### Work task
Each line of the data below from the one holding "faces += [tuple(range(n)), tuple(reversed(range(n, 2" to the one holding "(0.085, 0.079, 0.02))", inclusive, is to be reproduced exactly; no other line belongs in the answer.
BEGIN Material to process
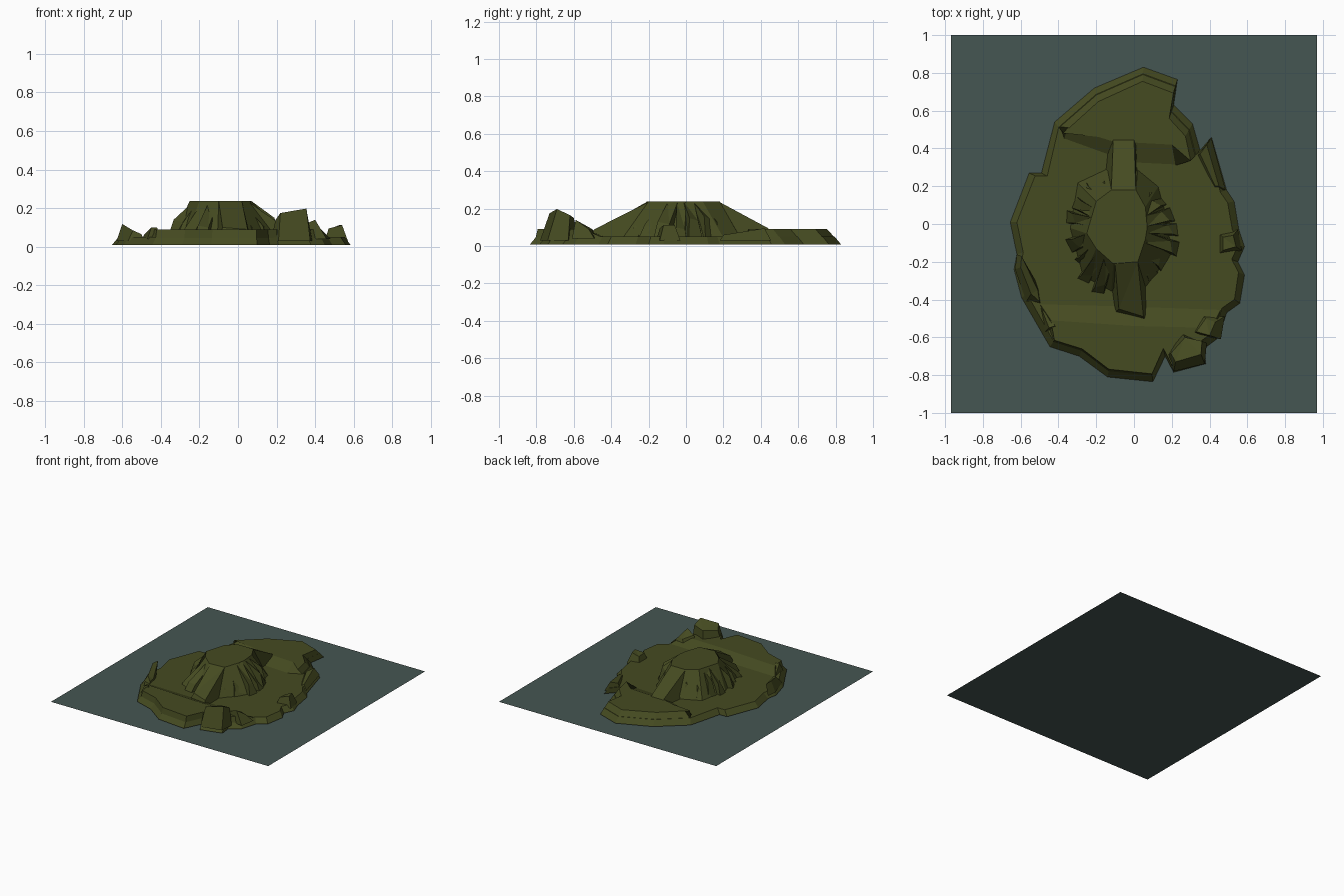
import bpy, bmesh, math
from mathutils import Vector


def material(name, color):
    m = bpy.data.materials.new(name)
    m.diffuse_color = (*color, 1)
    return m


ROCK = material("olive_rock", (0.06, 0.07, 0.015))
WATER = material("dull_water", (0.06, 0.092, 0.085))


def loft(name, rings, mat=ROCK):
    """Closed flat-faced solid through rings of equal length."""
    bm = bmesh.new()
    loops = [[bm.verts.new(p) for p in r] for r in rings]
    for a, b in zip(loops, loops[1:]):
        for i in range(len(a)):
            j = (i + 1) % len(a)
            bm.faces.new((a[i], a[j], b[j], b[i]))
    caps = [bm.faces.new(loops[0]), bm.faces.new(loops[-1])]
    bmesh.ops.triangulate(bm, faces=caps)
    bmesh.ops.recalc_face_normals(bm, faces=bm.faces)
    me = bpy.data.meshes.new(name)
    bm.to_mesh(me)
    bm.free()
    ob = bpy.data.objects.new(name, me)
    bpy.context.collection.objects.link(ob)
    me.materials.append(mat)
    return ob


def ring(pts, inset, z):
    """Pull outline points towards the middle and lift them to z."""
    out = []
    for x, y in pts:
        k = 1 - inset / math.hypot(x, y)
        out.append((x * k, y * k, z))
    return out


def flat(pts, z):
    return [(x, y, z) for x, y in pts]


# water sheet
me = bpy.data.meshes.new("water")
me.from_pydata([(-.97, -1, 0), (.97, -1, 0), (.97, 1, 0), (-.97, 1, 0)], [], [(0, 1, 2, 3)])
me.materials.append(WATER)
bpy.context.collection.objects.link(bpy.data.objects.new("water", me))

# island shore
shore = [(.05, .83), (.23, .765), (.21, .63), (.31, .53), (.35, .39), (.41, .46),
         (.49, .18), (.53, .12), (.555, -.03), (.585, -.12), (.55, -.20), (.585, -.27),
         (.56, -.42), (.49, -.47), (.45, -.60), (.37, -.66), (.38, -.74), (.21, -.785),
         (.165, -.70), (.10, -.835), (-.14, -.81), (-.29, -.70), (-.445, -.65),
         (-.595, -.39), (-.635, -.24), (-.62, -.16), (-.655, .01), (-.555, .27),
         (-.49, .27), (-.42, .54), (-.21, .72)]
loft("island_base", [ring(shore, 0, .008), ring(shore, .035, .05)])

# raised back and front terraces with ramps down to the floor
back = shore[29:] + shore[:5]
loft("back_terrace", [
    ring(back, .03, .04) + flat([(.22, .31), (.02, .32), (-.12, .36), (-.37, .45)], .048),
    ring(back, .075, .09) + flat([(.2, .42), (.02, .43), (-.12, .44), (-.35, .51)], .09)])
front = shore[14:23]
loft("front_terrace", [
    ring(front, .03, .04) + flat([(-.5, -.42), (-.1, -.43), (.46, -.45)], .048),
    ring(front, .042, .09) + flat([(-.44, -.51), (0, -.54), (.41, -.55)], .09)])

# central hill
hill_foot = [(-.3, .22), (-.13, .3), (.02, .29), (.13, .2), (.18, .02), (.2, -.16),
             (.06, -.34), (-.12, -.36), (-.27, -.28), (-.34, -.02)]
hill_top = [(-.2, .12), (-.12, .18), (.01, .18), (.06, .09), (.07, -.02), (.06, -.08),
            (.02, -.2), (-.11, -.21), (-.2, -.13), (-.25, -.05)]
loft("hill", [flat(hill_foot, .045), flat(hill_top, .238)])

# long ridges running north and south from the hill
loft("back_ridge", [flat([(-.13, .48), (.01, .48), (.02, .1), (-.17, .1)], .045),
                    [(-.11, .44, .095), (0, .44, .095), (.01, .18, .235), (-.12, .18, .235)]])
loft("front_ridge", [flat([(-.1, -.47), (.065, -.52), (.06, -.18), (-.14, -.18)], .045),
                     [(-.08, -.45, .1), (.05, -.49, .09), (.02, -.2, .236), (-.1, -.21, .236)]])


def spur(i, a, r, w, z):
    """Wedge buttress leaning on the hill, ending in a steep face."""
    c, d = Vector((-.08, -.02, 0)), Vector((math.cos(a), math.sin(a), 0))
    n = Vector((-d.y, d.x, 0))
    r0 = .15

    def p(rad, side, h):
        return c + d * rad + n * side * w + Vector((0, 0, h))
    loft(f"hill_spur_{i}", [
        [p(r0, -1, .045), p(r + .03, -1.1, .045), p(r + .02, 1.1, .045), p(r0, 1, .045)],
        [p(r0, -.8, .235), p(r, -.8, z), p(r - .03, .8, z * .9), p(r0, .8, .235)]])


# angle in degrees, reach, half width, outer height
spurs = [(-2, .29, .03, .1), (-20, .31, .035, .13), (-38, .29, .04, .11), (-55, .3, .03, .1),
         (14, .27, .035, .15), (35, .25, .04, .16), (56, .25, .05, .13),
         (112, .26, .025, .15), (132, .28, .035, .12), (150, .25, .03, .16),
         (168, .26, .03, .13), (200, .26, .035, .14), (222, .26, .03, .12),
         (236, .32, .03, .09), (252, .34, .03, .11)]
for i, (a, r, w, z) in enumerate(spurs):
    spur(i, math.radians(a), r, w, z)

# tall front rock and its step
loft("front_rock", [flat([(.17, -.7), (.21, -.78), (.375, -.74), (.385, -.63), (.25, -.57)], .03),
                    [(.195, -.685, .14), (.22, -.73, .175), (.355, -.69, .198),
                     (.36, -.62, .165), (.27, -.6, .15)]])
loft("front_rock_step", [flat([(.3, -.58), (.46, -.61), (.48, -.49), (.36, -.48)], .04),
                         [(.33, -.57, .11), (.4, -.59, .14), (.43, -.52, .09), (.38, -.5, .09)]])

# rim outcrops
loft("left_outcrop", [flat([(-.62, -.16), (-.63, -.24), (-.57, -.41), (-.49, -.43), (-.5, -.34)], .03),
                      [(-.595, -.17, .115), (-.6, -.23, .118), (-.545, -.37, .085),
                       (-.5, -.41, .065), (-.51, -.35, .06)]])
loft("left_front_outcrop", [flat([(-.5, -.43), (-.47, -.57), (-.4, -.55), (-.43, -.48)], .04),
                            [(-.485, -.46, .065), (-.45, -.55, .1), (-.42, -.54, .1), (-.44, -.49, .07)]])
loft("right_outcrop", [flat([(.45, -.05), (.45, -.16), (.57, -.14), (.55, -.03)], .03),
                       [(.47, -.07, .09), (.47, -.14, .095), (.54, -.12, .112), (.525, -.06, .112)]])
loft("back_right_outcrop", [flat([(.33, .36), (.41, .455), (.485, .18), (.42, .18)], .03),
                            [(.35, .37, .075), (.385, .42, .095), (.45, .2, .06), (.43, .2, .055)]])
END Material to process
BEGIN Material to process
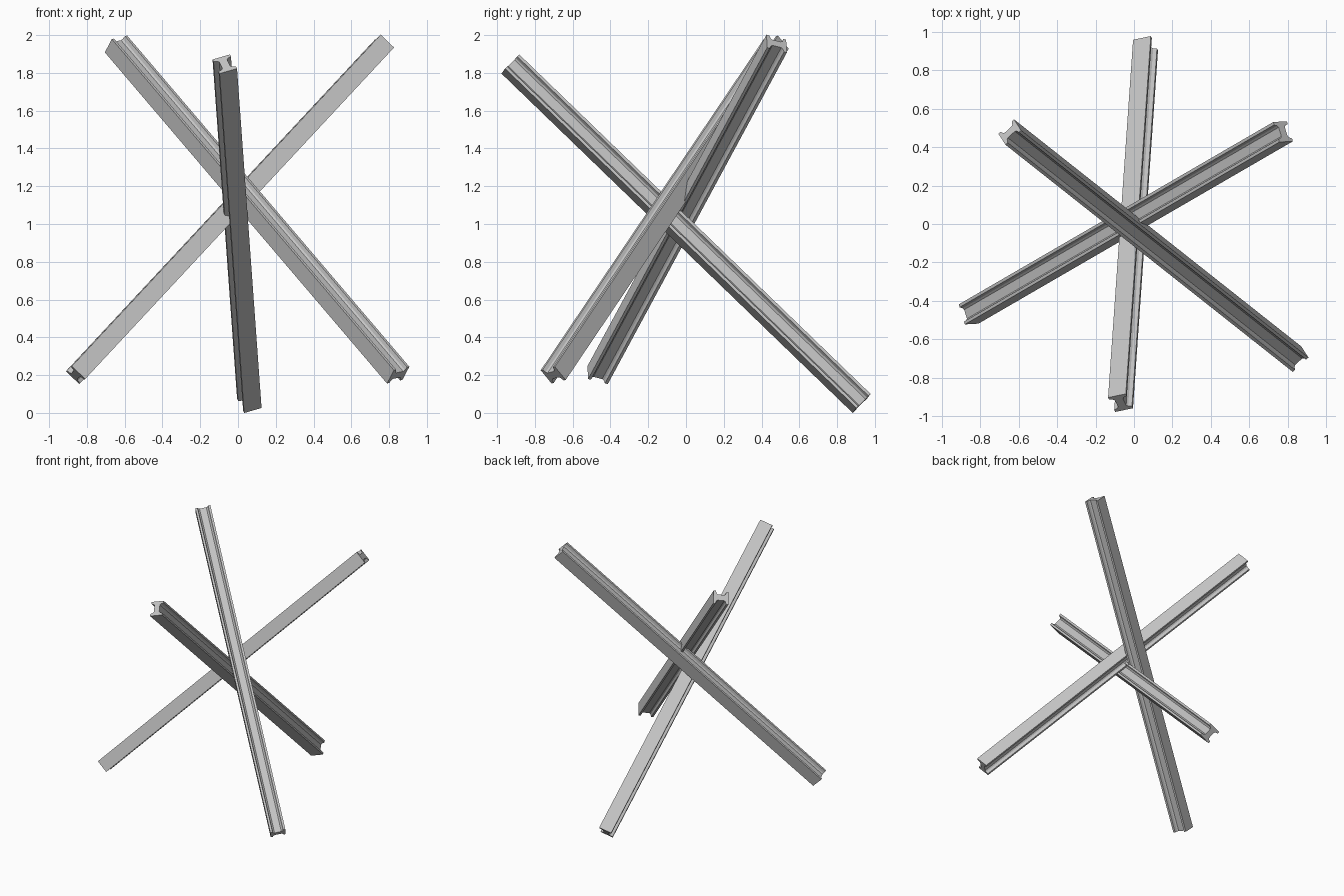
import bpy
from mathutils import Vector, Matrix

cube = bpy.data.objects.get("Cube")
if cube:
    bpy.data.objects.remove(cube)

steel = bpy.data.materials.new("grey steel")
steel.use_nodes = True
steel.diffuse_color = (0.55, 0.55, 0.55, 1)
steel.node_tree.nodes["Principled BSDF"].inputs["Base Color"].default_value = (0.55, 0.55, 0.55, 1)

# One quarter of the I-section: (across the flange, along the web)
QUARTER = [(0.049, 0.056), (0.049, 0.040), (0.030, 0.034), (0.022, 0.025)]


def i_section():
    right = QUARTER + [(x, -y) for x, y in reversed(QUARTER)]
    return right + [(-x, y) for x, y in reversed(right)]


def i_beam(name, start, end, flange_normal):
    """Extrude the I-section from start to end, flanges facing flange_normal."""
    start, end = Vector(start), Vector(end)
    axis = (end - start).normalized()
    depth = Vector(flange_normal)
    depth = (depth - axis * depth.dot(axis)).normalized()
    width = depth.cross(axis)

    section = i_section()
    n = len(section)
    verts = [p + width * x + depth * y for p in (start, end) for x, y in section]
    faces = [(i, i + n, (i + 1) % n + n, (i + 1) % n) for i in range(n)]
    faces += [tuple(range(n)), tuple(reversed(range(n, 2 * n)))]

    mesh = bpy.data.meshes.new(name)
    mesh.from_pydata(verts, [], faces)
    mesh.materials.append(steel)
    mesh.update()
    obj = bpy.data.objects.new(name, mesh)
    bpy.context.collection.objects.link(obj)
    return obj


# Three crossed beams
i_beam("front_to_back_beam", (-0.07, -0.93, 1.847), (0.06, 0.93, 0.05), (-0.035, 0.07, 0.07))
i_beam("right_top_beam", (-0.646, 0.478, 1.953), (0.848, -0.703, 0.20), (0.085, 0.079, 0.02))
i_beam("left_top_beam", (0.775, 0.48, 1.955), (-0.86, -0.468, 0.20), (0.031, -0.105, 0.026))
END Material to process
### Exercise answer
    faces += [tuple(range(n)), tuple(reversed(range(n, 2 * n)))]

    mesh = bpy.data.meshes.new(name)
    mesh.from_pydata(verts, [], faces)
    mesh.materials.append(steel)
    mesh.update()
    obj = bpy.data.objects.new(name, mesh)
    bpy.context.collection.objects.link(obj)
    return obj


# Three crossed beams
i_beam("front_to_back_beam", (-0.07, -0.93, 1.847), (0.06, 0.93, 0.05), (-0.035, 0.07, 0.07))
i_beam("right_top_beam", (-0.646, 0.478, 1.953), (0.848, -0.703, 0.20), (0.085, 0.079, 0.02))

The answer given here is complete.